Saved entries:
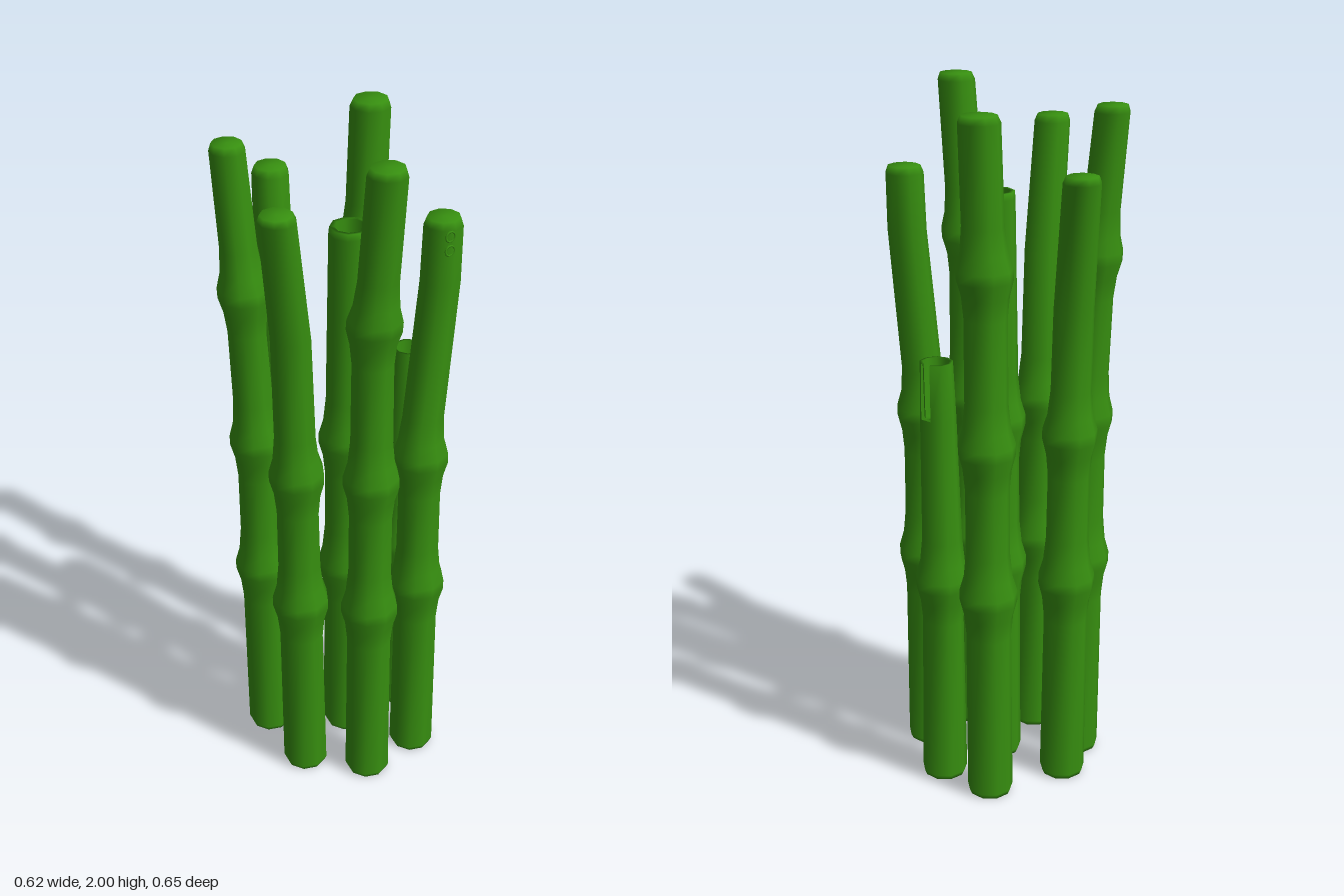
import * as THREE from 'three';

const SIDES = 9;
const green = new THREE.MeshStandardMaterial({ color: 0x378f10 });
green.name = 'bambooGreen';
const openGreen = new THREE.MeshStandardMaterial({ color: 0x378f10, side: THREE.DoubleSide });
openGreen.name = 'bambooGreenOpen';

// Skin through horizontal rings [x, y, z, r]; skip(ring, side) leaves out a panel
function skin(rings, { caps = true, closed = false, skip = () => false } = {}) {
  const pos = [], idx = [], n = rings.length;
  for (const [x, y, z, r] of rings)
    for (let i = 0; i < SIDES; i++) {
      const a = ((i - 0.2) / SIDES) * Math.PI * 2;
      pos.push(x + Math.cos(a) * r, y, z - Math.sin(a) * r);
    }
  for (let j = 0; j < (closed ? n : n - 1); j++)
    for (let i = 0; i < SIDES; i++) {
      if (skip(j, i)) continue;
      const k = (i + 1) % SIDES, m = (j + 1) % n;
      const a = j * SIDES + i, b = j * SIDES + k, c = m * SIDES + k, d = m * SIDES + i;
      idx.push(a, b, c, a, c, d);
    }
  if (caps)
    for (const [j, flip] of [[0, true], [n - 1, false]]) {
      const c = pos.length / 3;
      pos.push(rings[j][0], rings[j][1], rings[j][2]);
      for (let i = 0; i < SIDES; i++) {
        const a = j * SIDES + i, b = j * SIDES + ((i + 1) % SIDES);
        idx.push(c, ...(flip ? [b, a] : [a, b]));
      }
    }
  const g = new THREE.BufferGeometry();
  g.setAttribute('position', new THREE.Float32BufferAttribute(pos, 3));
  g.setIndex(idx);
  g.computeVertexNormals();
  return g;
}

// Point on a cane's centre line, path points are [x, y, z]
function centre(path, y) {
  let i = 0;
  while (i < path.length - 2 && y > path[i + 1][1]) i++;
  const [a, b] = [path[i], path[i + 1]];
  const t = (y - a[1]) / (b[1] - a[1]);
  return [a[0] + (b[0] - a[0]) * t, y, a[2] + (b[2] - a[2]) * t];
}

// Outer rings of a cane: slow taper with a swollen joint at each node height
function caneRings(path, nodes, topR, baseR = 0.066) {
  const h = path[path.length - 1][1];
  const radius = (y) => baseR + (topR - baseR) * Math.pow(y / h, 1.5);
  const ring = (y, r) => [...centre(path, y), r];
  const rings = [ring(0, baseR * 0.9), ring(0.015, baseR)];
  for (const y of nodes) {
    const r = radius(y);
    rings.push(ring(y - 0.12, r), ring(y - 0.06, r + 0.006), ring(y - 0.015, r + 0.018),
      ring(y + 0.015, r + 0.018), ring(y + 0.06, r + 0.005), ring(y + 0.13, r - 0.002));
  }
  // extra rings where a bare stretch bends
  for (const p of path.slice(1, -1))
    if (p[1] > rings[rings.length - 1][1]) rings.push([...p, radius(p[1])]);
  rings.push(ring(h - 0.02, topR));
  return rings;
}

export function createModel() {
  const model = new THREE.Group();
  model.name = 'bambooBundle';
  const add = (name, geometry, material = green) => {
    const mesh = new THREE.Mesh(geometry, material);
    mesh.name = name;
    model.add(mesh);
    return mesh;
  };

  // Solid canes: name, centre line, node heights, top radius
  const canes = [
    ['frontCane', [[-0.03, 0, 0.225], [-0.03, 1.5, 0.23], [-0.025, 2, 0.278]], [0.62, 1.06, 1.55], 0.053],
    ['frontLeftCane', [[0.15, 0, 0.2], [0.155, 1.15, 0.2], [0.2, 1.6, 0.2], [0.205, 1.78, 0.2]], [0.62, 1.06], 0.053],
    ['backLeftCane', [[0.19, 0, -0.165], [0.2, 1.5, -0.165], [0.225, 1.97, -0.175]], [0.62, 1.06, 1.55], 0.057],
    ['frontRightCane', [[-0.17, 0, 0.095], [-0.19, 1.06, 0.1], [-0.205, 1.5, 0.105], [-0.262, 1.88, 0.14]], [0.62, 1.06], 0.051],
    ['backRightCane', [[-0.17, 0, -0.115], [-0.19, 1.06, -0.115], [-0.21, 1.55, -0.13], [-0.226, 1.95, -0.165]], [0.62, 1.06, 1.53], 0.049],
    ['backCane', [[-0.045, 0, -0.205], [-0.055, 1.06, -0.21], [-0.06, 1.42, -0.215], [-0.032, 1.8, -0.278]], [0.62, 1.06], 0.052],
  ];
  for (const [name, path, nodes, topR] of canes) {
    const rings = caneRings(path, nodes, topR);
    rings.push([...path[path.length - 1], topR * 0.85]);
    add(name, skin(rings));
  }

  // Centre cane: a pipe open from end to end
  const midPath = [[0.033, 0, 0.01], [0.033, 1.06, 0.01], [0.036, 1.72, 0.014]];
  const midRings = caneRings(midPath, [0.62, 1.06], 0.057, 0.07);
  midRings.push([...midPath[2], 0.055], [...midPath[2], 0.043], [0.033, 0.9, 0.01, 0.043], [...midPath[0], 0.045]);
  add('centreCane', skin(midRings, { caps: false, closed: true }));

  // Short cane: hollow top with one panel broken out of its rim
  const shortPath = [[0.235, 0, 0], [0.235, 0.75, 0], [0.247, 1.28, -0.002]];
  const shortRings = caneRings(shortPath, [0.62], 0.047);
  shortRings.pop();
  const slot = shortRings.length;
  shortRings.push([...centre(shortPath, 1.12), 0.051], [...shortPath[2], 0.046],
    [...shortPath[2], 0.038], [...centre(shortPath, 1.12), 0.038]);
  add('shortCane', skin(shortRings, { skip: (j, i) => j >= slot && i === 0 }), openGreen);

  // Small double knot near the top of the front left cane
  for (const y of [1.705, 1.745]) {
    const knot = add('knotRing', new THREE.TorusGeometry(0.014, 0.003, 5, 10));
    knot.position.set(0.19, y, 0.251);
  }
  return model;
}
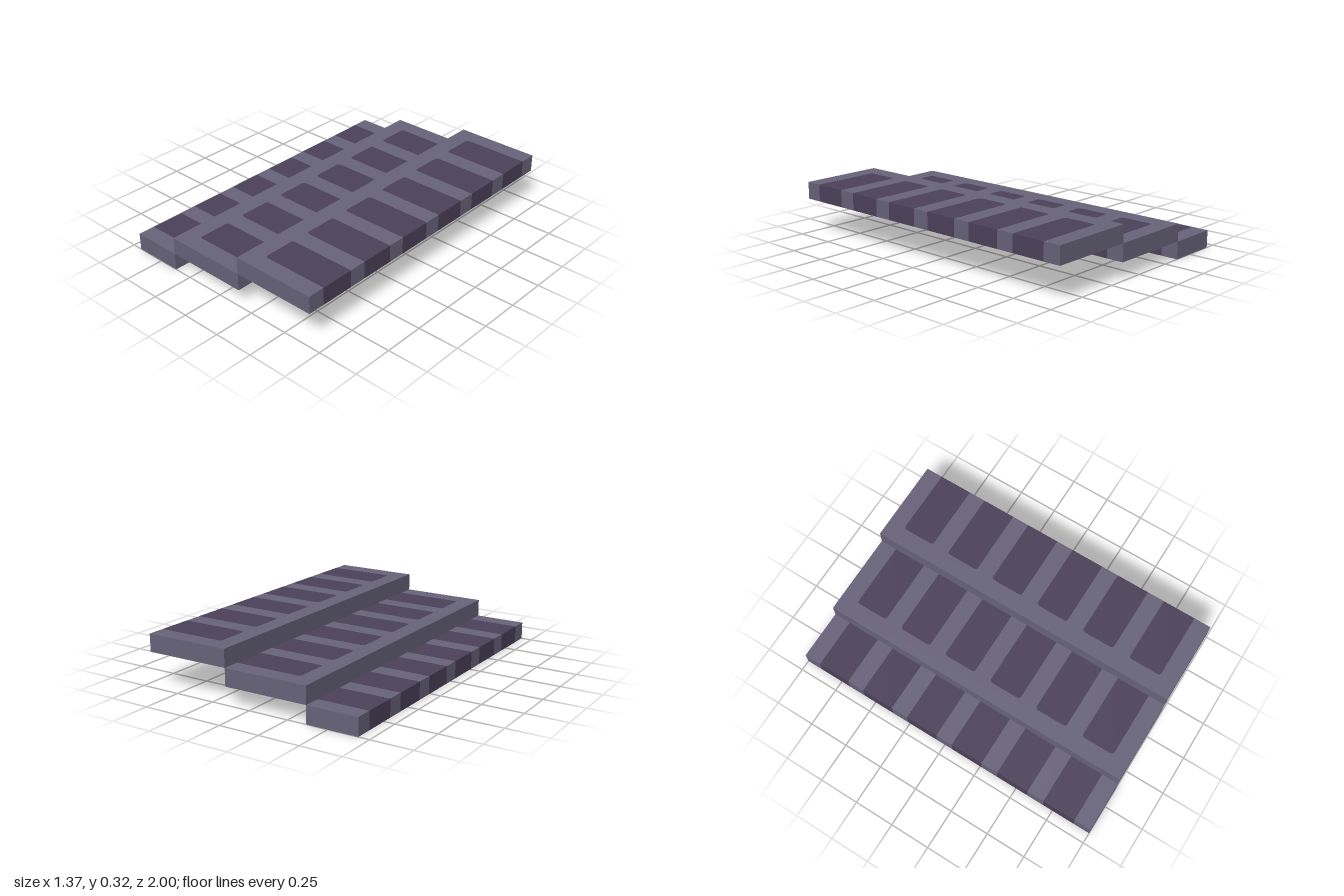
import * as THREE from 'three';

const HEIGHT = 0.106;   // thickness of one step
const RADIUS = 0.02;    // corner radius of the inlays
const PITCH = 0.316;    // spacing of the inlays along z
const HALF = 0.104;     // half width of an inlay
const CENTRES = [-2.5, -1.5, -0.5, 0.5, 1.5, 2.5].map((i) => i * PITCH);

// Traces an inlay outline, open at the step's right edge
function traceInlay(path, inner, edge, centre) {
  const a = centre - HALF, b = centre + HALF;
  path.lineTo(inner + RADIUS, a);
  path.quadraticCurveTo(inner, a, inner, a + RADIUS);
  path.lineTo(inner, b - RADIUS);
  path.quadraticCurveTo(inner, b, inner + RADIUS, b);
  path.lineTo(edge, b);
}

function slab(shape, y, material, name) {
  const geometry = new THREE.ExtrudeGeometry(shape, { depth: HEIGHT, bevelEnabled: false, curveSegments: 4 });
  geometry.rotateX(-Math.PI / 2);
  const mesh = new THREE.Mesh(geometry, material);
  mesh.position.y = y;
  mesh.name = name;
  return mesh;
}

// Step with flush inlays that run from a rounded inner end to the right edge
function notchedStep(x0, x1, inner, y, stone, dark) {
  const group = new THREE.Group();
  const body = new THREE.Shape();
  body.moveTo(x0, -1);
  body.lineTo(x1, -1);
  for (const c of CENTRES) {
    body.lineTo(x1, c - HALF);
    traceInlay(body, inner, x1, c);
    const inlay = new THREE.Shape();
    inlay.moveTo(x1, c - HALF);
    traceInlay(inlay, inner, x1, c);
    group.add(slab(inlay, y, dark, 'inlay'));
  }
  body.lineTo(x1, 1);
  body.lineTo(x0, 1);
  body.closePath();
  group.add(slab(body, y, stone, 'stepBody'));
  return group;
}

// Half-width step banded across its whole width
function bandedStep(x0, x1, stone, dark) {
  const group = new THREE.Group();
  const cuts = [-1, ...CENTRES.flatMap((c) => [c - HALF, c + HALF]), 1];
  for (let i = 0; i < cuts.length - 1; i++) {
    const length = cuts[i + 1] - cuts[i];
    const band = new THREE.Mesh(new THREE.BoxGeometry(x1 - x0, HEIGHT, length), i % 2 ? dark : stone);
    band.position.set((x0 + x1) / 2, HEIGHT / 2, cuts[i] + length / 2);
    band.name = i % 2 ? 'inlay' : 'stepBody';
    group.add(band);
  }
  return group;
}

export function createModel() {
  const stone = new THREE.MeshStandardMaterial({ color: 0x68637b });
  stone.name = 'greyPurpleStone';
  const dark = new THREE.MeshStandardMaterial({ color: 0x4c415a });
  dark.name = 'darkPurpleInlay';

  const model = new THREE.Group();
  model.name = 'steps';
  const lower = bandedStep(-0.684, -0.369, stone, dark);
  lower.name = 'lowerStep';
  const middle = notchedStep(-0.369, 0.157, -0.262, HEIGHT, stone, dark);
  middle.name = 'middleStep';
  const upper = notchedStep(0.157, 0.684, 0.264, HEIGHT * 2, stone, dark);
  upper.name = 'upperStep';
  model.add(lower, middle, upper);
  return model;
}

▶ **TASK DIRECTIONS**: Write out only the lines that run from the line containing "function caneRings(path, nodes, topR, baseR" through the line containing "model.add(mesh);", both included, exactly as they appear above.

▶ **ANSWER SECTION**:
function caneRings(path, nodes, topR, baseR = 0.066) {
  const h = path[path.length - 1][1];
  const radius = (y) => baseR + (topR - baseR) * Math.pow(y / h, 1.5);
  const ring = (y, r) => [...centre(path, y), r];
  const rings = [ring(0, baseR * 0.9), ring(0.015, baseR)];
  for (const y of nodes) {
    const r = radius(y);
    rings.push(ring(y - 0.12, r), ring(y - 0.06, r + 0.006), ring(y - 0.015, r + 0.018),
      ring(y + 0.015, r + 0.018), ring(y + 0.06, r + 0.005), ring(y + 0.13, r - 0.002));
  }
  // extra rings where a bare stretch bends
  for (const p of path.slice(1, -1))
    if (p[1] > rings[rings.length - 1][1]) rings.push([...p, radius(p[1])]);
  rings.push(ring(h - 0.02, topR));
  return rings;
}

export function createModel() {
  const model = new THREE.Group();
  model.name = 'bambooBundle';
  const add = (name, geometry, material = green) => {
    const mesh = new THREE.Mesh(geometry, material);
    mesh.name = name;
    model.add(mesh);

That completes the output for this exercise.